#### EXTRACTED ENTRIES ####
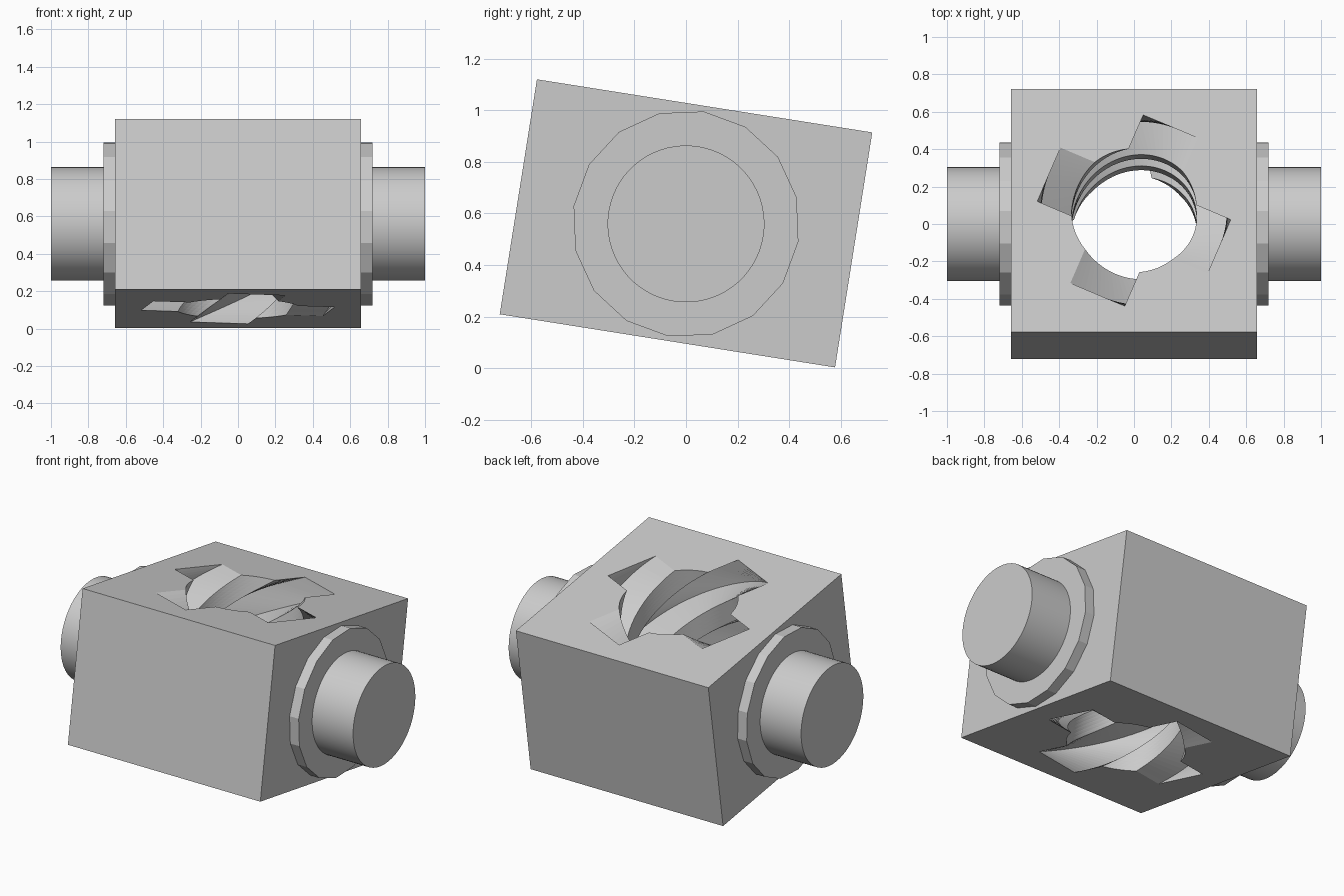
import bpy, bmesh, math
from mathutils import Matrix, Vector

cube = bpy.data.objects.get("Cube")
if cube:
    bpy.data.objects.remove(cube, do_unlink=True)

TILT = math.radians(-9)
CENTRE = Vector((0, 0, 0.5615))
HALF, HALF_H = 0.658, 0.461
BORE, SLOT_R, SLOT_W = 0.335, 0.495, 0.158
TWIST, STEPS = math.radians(-215), 64
BOTTOM_ANGLE = math.radians(11.8)

grey = bpy.data.materials.new("plain grey")
grey.use_nodes = True
grey.diffuse_color = (0.6, 0.6, 0.6, 1)
grey.node_tree.nodes["Principled BSDF"].inputs["Base Color"].default_value = (0.6, 0.6, 0.6, 1)


def finish(name, bm, matrix):
    bmesh.ops.recalc_face_normals(bm, faces=bm.faces)
    bm.transform(matrix)
    mesh = bpy.data.meshes.new(name)
    bm.to_mesh(mesh)
    bm.free()
    mesh.materials.append(grey)
    obj = bpy.data.objects.new(name, mesh)
    bpy.context.collection.objects.link(obj)
    return obj


def smooth(obj):
    bpy.ops.object.select_all(action="DESELECT")
    obj.select_set(True)
    bpy.context.view_layer.objects.active = obj
    bpy.ops.object.shade_smooth_by_angle(angle=math.radians(20))


def bore_profile():
    """Round bore with four square slots, as a closed loop."""
    points = []
    a = math.asin(SLOT_W / BORE)
    inner = BORE * math.cos(a)
    for k in range(4):
        turn = Matrix.Rotation(k * math.pi / 2, 2)
        part = [(inner, -SLOT_W), (SLOT_R, -SLOT_W), (SLOT_R, SLOT_W), (inner, SLOT_W)]
        gap = math.pi / 2 - 2 * a
        part += [(BORE * math.cos(a + gap * i / 6), BORE * math.sin(a + gap * i / 6))
                 for i in range(1, 6)]
        points += [turn @ Vector(p) for p in part]
    return points


def loop_edges(bm, verts):
    return [bm.edges.get(p) or bm.edges.new(p) for p in zip(verts, verts[1:] + verts[:1])]


# Block with a twisted, four-slotted bore
bm = bmesh.new()
profile = bore_profile()
rings = []
for s in range(STEPS + 1):
    t = s / STEPS
    turn = Matrix.Rotation(BOTTOM_ANGLE + TWIST * t, 2)
    z = -HALF_H + 2 * HALF_H * t
    rings.append([bm.verts.new((*(turn @ p), z)) for p in profile])
n = len(profile)
for low, high in zip(rings, rings[1:]):
    for i in range(n):
        j = (i + 1) % n
        bm.faces.new((low[i], low[j], high[j], high[i]))
squares = []
for z, ring in ((-HALF_H, rings[0]), (HALF_H, rings[-1])):
    square = [bm.verts.new((x * HALF, y * HALF, z))
              for x, y in ((-1, -1), (1, -1), (1, 1), (-1, 1))]
    squares.append(square)
    edges = loop_edges(bm, square) + loop_edges(bm, ring)
    bmesh.ops.triangle_fill(bm, edges=edges, use_beauty=True, normal=(0, 0, 1))
for i in range(4):
    j = (i + 1) % 4
    bm.faces.new((squares[0][i], squares[0][j], squares[1][j], squares[1][i]))
finish("block", bm, Matrix.Translation(CENTRE) @ Matrix.Rotation(TILT, 4, "X"))


# Side collars and shafts
def disc(name, radius, sides, x0, x1):
    bm = bmesh.new()
    bmesh.ops.create_cone(bm, cap_ends=True, segments=sides, radius1=radius,
                          radius2=radius, depth=abs(x1 - x0))
    place = (Matrix.Translation(CENTRE + Vector(((x0 + x1) / 2, 0, -0.002)))
             @ Matrix.Rotation(TILT, 4, "X") @ Matrix.Rotation(math.pi / 2, 4, "Y"))
    return finish(name, bm, place)


for side, sign in (("left", 1), ("right", -1)):
    disc(side + "_collar", 0.441, 16, sign * 0.64, sign * 0.72)
    smooth(disc(side + "_shaft", 0.304, 64, sign * 0.64, sign * 1.0))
####
ASSIGNMENT: Look through the records above and report how many lines hold the word "Vector", giving only the number.

TASK RESPONSE: 4